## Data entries
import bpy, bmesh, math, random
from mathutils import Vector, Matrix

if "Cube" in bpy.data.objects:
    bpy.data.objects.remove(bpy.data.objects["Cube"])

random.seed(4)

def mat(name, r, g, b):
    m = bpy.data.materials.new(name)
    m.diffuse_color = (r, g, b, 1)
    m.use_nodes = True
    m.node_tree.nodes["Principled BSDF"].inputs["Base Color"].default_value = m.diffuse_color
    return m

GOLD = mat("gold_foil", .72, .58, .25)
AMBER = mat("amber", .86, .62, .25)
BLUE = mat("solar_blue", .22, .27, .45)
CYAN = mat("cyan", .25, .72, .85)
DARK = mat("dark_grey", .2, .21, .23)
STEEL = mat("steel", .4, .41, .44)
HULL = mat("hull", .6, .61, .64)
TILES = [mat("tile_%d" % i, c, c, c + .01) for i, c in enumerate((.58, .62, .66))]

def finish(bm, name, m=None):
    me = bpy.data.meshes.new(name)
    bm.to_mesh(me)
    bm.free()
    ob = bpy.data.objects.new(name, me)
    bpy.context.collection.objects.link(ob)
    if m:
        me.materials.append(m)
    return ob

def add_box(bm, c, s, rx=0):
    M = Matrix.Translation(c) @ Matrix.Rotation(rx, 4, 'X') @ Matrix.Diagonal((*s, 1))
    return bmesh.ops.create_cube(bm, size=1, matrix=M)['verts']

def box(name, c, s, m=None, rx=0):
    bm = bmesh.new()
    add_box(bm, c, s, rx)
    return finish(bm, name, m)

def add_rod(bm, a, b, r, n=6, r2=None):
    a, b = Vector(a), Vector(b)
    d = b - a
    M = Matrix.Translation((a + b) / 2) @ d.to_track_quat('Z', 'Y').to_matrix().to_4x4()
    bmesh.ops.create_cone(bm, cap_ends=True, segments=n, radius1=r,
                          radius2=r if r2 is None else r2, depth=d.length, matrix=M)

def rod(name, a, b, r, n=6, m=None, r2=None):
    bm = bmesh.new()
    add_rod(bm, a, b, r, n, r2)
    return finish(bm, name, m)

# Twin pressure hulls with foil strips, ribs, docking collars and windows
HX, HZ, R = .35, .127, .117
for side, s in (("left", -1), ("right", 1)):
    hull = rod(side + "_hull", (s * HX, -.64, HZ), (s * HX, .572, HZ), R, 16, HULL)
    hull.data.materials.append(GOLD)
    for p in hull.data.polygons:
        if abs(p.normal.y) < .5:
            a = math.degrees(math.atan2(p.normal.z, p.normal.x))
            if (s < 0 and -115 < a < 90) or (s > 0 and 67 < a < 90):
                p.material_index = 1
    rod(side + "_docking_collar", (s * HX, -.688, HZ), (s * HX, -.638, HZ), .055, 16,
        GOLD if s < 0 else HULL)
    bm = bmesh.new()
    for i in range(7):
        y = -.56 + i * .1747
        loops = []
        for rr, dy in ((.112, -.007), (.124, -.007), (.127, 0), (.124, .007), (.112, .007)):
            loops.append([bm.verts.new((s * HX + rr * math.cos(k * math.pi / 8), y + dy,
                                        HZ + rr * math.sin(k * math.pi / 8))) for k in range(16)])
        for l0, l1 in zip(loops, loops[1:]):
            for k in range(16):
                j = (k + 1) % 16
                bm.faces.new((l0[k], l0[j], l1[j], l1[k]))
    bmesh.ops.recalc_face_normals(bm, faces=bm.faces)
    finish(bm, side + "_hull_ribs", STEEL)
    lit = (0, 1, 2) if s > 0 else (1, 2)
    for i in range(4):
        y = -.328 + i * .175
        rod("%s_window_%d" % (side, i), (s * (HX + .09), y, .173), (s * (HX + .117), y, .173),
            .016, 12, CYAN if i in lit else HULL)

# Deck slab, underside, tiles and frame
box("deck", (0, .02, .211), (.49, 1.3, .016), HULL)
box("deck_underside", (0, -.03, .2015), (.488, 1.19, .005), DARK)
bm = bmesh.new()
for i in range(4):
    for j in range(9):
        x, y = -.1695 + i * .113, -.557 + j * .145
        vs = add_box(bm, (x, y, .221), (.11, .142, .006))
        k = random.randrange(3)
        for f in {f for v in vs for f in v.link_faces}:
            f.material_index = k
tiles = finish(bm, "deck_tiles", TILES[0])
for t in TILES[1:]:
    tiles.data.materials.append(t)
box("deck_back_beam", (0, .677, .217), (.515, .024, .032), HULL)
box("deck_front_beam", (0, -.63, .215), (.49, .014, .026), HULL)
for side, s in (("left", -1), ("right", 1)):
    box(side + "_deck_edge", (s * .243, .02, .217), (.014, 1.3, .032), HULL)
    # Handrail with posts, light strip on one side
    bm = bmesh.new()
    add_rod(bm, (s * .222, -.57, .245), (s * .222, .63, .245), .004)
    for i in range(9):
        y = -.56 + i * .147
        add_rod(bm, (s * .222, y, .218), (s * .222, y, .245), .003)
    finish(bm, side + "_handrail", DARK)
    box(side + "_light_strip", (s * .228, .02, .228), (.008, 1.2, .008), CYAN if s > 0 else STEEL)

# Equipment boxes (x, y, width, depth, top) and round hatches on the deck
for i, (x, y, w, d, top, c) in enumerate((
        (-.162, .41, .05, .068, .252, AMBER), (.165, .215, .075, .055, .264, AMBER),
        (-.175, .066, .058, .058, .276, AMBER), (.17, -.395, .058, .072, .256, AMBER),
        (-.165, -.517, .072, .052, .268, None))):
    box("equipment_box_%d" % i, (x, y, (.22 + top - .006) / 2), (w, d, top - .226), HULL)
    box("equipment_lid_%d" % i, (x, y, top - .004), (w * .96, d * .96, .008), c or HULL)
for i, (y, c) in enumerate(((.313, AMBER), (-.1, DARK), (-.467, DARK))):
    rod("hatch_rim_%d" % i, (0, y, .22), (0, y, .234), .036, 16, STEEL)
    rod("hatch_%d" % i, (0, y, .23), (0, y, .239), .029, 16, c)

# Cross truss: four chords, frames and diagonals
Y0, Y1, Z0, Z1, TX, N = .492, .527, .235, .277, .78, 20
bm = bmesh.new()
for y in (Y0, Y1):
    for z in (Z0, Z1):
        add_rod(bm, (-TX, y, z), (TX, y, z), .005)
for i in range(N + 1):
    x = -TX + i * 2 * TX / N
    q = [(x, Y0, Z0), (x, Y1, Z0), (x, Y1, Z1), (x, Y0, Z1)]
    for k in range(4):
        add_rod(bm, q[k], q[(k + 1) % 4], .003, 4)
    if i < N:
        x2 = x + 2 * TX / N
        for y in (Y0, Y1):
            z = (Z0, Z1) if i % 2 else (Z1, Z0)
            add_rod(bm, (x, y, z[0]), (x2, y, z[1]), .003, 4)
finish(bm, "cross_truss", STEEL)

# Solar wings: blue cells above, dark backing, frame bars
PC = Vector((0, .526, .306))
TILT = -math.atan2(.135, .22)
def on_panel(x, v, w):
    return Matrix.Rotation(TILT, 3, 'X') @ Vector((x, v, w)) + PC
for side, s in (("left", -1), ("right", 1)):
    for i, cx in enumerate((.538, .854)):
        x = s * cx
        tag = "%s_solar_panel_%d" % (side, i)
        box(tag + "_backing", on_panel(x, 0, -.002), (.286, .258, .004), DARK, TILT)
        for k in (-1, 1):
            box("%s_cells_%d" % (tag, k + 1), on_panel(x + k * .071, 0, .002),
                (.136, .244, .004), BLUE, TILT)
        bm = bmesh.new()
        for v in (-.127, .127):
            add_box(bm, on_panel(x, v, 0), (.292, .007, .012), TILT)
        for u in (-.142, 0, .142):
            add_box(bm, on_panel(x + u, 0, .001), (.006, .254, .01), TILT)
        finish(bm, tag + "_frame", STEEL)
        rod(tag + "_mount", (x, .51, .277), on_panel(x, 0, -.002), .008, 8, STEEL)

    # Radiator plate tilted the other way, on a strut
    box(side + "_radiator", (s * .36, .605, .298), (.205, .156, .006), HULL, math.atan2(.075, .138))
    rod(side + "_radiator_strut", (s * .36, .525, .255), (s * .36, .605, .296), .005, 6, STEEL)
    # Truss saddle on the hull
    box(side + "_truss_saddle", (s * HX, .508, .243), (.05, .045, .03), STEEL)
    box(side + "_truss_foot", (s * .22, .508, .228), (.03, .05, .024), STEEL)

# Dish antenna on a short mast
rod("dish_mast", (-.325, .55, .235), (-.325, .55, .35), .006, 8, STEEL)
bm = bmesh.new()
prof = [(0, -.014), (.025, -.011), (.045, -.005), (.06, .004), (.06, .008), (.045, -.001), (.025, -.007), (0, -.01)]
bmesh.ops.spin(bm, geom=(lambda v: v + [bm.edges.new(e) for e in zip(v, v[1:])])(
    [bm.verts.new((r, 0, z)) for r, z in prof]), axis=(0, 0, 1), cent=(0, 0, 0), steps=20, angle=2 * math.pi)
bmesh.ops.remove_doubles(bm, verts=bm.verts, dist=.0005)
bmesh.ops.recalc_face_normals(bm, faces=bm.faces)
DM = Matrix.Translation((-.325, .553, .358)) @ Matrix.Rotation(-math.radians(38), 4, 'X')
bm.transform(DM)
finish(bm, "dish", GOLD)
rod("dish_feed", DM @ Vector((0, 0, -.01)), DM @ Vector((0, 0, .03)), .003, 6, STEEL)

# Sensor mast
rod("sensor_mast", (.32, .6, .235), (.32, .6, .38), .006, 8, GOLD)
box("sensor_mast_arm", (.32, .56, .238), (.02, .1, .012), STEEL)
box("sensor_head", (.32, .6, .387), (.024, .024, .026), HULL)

## EXERCISE
What is needed here is how many lines of the entries contain "Vector"; give that number alone.

## YOUR RESPONSE
5